-- marilyn (email@example.com), April 19, 2000.
In my post, I wrote down Crossbow, and then deleted it, b/c I think it's pretty nasty stuff, personally. When we first moved here, my husband sprayed it on the blackberries, and I freaked when I heard about it. That was 6 years ago. I don't care that it's supposed to be ok after a year, or whatever...I am sceptical about some of these claims from the chemical companies. I think they have as much ethical responsibility to us as do the tobacco companies. Anyway, we don't use the scarier chemicals (99% of any of them) around here at all, now that my husband and I have an *understanding*! I won't use Roundup or weed killer, etc., b/c it will go down hill, end up in the ditch, and then off to a salmon stream, and then my favorite fish will have to deal with it. Not fair.
Did you know that b/c of our carelessness with these toxins, that we have legislation that won't permit us to build in certain places, and building permits, land prices, etc. are getting extreme??? Also that hydroelectric dams are being considered for demolition in order to allow salmon to survive?

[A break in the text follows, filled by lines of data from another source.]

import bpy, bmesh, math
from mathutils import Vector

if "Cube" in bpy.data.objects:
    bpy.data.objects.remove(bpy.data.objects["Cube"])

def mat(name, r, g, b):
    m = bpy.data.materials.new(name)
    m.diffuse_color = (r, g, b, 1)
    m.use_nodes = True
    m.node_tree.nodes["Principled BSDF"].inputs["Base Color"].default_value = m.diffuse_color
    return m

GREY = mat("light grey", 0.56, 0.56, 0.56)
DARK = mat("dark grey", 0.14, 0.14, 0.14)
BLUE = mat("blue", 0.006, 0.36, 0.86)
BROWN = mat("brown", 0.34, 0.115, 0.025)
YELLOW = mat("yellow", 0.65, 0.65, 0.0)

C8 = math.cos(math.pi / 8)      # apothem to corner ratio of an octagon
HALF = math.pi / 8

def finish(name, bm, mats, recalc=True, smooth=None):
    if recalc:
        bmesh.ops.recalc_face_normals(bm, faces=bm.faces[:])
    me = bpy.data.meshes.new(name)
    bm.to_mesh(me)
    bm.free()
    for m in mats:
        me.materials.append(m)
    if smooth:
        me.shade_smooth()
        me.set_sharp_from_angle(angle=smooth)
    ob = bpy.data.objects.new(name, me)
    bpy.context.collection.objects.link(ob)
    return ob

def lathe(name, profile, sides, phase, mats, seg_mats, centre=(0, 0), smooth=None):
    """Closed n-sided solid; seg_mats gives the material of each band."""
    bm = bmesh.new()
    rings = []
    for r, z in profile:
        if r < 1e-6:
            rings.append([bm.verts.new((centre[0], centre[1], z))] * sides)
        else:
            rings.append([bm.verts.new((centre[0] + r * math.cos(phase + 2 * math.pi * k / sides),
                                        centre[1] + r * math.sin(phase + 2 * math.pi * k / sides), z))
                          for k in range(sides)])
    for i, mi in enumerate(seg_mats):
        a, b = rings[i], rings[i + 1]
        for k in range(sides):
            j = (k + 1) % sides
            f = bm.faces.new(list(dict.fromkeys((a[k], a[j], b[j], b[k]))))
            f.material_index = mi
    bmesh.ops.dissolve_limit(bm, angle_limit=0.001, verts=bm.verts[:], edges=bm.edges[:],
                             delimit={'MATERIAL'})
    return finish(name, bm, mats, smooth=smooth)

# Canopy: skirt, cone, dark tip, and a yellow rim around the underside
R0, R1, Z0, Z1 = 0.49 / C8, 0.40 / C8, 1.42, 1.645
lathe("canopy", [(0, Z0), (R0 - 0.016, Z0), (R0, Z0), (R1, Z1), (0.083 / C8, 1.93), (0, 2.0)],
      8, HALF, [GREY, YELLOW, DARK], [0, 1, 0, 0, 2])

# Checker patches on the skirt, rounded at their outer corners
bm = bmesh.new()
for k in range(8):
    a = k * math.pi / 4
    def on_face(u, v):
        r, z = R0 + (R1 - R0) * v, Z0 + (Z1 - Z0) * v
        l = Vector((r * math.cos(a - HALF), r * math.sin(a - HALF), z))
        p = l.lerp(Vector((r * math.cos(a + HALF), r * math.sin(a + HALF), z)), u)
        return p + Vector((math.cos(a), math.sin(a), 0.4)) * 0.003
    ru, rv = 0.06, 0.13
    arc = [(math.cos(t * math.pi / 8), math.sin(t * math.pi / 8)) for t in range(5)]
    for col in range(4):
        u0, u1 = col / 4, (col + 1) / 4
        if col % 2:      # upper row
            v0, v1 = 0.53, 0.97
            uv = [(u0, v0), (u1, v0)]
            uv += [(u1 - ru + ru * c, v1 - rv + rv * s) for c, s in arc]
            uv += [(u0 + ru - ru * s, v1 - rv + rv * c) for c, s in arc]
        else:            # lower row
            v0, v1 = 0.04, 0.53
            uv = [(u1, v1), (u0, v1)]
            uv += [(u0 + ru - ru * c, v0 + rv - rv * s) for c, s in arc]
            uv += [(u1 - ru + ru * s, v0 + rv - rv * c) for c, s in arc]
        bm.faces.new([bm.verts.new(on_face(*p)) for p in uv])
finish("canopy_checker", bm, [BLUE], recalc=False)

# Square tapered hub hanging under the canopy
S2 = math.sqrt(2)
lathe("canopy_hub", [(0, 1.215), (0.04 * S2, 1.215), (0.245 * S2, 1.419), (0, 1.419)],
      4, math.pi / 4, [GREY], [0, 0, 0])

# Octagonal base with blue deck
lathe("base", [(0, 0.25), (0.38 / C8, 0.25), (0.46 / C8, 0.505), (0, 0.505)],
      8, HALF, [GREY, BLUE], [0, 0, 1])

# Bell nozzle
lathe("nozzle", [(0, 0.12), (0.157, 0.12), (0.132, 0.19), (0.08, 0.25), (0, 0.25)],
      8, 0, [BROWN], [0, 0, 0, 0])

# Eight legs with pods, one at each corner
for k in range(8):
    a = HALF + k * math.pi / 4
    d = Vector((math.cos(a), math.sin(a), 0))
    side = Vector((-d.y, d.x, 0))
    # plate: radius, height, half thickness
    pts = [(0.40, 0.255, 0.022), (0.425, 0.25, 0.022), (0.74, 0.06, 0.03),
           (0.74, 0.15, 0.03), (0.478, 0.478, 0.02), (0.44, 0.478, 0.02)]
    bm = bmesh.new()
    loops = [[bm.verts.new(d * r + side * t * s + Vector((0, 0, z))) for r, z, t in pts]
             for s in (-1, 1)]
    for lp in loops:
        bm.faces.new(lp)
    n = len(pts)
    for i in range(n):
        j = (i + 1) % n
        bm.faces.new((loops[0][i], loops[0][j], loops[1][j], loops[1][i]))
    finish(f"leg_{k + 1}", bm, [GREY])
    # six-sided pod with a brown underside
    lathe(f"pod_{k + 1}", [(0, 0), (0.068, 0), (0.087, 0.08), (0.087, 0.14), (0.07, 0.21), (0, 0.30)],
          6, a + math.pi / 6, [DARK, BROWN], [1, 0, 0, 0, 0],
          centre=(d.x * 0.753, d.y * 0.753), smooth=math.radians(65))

If you don't think the individual's impact (in this case, unfortunately, pollution) has an impact, think again....
-- sheepish (firstname.lastname@example.org), April 19, 2000.

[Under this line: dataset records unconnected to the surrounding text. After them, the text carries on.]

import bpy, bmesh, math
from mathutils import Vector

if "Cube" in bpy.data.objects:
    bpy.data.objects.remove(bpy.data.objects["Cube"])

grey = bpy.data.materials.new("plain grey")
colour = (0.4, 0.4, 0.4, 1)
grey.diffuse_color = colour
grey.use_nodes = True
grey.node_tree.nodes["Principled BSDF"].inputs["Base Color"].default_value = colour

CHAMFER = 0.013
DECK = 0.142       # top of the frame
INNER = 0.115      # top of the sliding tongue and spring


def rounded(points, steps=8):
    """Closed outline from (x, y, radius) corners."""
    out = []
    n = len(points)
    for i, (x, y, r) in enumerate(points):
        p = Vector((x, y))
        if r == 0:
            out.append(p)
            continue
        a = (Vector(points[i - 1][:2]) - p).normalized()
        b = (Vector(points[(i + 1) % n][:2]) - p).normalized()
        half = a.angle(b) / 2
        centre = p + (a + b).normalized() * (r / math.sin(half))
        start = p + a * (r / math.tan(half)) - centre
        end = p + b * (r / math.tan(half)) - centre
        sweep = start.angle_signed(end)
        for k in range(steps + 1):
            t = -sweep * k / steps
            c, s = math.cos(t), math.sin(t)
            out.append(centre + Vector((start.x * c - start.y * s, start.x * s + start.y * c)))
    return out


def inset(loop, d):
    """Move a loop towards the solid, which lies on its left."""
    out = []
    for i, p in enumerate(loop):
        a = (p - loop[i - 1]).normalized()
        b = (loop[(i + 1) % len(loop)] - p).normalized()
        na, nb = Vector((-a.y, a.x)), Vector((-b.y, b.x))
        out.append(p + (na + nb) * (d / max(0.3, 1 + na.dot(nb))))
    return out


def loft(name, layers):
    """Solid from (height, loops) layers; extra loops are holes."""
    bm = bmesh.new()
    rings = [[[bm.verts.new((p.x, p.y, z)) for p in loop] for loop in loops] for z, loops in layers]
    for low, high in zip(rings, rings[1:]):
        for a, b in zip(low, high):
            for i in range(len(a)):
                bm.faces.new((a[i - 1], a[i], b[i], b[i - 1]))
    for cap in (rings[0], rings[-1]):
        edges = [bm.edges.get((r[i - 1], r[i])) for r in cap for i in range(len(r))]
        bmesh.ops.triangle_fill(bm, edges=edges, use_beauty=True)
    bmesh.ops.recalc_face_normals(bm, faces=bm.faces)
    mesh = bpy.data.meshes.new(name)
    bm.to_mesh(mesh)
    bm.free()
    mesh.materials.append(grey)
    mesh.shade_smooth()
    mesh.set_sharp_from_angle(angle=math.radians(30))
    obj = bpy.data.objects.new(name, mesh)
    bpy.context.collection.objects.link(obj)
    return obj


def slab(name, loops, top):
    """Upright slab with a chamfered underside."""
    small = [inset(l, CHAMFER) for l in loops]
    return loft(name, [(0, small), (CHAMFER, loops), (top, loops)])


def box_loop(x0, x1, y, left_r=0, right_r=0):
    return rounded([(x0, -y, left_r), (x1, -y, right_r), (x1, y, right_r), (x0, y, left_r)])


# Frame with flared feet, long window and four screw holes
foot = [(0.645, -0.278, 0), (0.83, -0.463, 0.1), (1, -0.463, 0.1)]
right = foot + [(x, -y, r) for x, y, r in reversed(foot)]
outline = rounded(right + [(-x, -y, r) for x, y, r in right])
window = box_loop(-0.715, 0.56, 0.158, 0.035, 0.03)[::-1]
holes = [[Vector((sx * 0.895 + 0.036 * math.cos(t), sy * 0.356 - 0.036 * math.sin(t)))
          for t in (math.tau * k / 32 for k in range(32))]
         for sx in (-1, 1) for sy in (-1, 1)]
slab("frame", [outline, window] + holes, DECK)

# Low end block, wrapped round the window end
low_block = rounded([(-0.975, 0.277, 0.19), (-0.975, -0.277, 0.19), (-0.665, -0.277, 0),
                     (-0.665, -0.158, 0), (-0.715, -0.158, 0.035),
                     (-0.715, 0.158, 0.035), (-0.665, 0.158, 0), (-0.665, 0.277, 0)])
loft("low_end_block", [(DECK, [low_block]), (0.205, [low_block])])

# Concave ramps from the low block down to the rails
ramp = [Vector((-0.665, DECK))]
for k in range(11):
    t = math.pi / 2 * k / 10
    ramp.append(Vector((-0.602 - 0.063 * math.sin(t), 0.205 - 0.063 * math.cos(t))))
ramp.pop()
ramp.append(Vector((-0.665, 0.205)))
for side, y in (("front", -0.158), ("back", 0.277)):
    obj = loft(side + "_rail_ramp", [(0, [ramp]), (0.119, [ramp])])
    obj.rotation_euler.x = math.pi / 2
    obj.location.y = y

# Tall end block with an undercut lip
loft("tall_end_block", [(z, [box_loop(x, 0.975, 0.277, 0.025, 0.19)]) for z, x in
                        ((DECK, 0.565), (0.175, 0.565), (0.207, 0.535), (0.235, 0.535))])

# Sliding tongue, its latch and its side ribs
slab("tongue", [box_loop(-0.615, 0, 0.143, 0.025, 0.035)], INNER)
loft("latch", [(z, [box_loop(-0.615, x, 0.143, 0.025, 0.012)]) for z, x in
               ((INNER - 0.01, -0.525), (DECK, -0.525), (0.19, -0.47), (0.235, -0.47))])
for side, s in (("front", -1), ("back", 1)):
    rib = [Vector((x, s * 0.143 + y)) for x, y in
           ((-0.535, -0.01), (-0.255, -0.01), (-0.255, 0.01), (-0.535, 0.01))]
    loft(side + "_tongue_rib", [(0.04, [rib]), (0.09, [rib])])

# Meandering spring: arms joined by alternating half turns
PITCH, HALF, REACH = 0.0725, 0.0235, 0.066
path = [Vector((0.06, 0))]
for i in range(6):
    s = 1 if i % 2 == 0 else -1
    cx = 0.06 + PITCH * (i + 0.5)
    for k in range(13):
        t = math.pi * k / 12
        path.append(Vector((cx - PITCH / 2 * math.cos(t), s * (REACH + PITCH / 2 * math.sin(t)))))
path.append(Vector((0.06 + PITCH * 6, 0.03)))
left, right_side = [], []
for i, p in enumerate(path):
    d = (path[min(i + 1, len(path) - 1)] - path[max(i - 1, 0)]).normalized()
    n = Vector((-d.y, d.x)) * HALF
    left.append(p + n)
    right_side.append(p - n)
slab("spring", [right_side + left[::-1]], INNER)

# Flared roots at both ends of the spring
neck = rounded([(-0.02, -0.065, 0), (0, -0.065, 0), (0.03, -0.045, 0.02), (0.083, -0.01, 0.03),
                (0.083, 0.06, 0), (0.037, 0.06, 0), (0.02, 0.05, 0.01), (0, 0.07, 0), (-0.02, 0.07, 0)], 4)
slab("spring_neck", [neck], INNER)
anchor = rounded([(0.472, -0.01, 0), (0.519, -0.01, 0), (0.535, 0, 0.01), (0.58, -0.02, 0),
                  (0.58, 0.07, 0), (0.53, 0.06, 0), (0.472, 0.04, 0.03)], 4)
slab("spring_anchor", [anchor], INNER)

For the original problem, one word: PIGGIES! They are the only thing, aside from nasty stuff, that will eliminate bamboo. Blackberries should be a walk in the park. Get some "Australian Sheep Fencing" to keep them where you want 'em until they have bulldozed the ground. Goodbye roots, goodbye blackberries, goodbye all plants. Of course, you have to keep them on a smaller patch than if you wanted them to pasture, but if this doesn't work you need nuclear waste! GL!
-- Brad (email@example.com), April 23, 2000.
Re: the post about using white vinegar in place of Round-up -- I wonder if it would help at all with blackberries?
-- Kathleen Sanderson (firstname.lastname@example.org), April 23, 2000.
WOW...many thanks to all who responded to our blackberry eradication problem!!! As much as I hate to admit it...my wife suggested both goats and borrowing a couple of pigs from a neighbor to work on the roots. We wanted an organic solution...and since we have goats already...I think we are all set and will do the mow....goat....pig approach. I guess I was looking for some higher tech solution...and as is often the case ...I should have listened to my wife!!THANKS AGAIN TO ALL THE FOLKS WHO REPLIED AND TRIED TO HELP....Blake
-- blake stretton (email@example.com), April 25, 2000.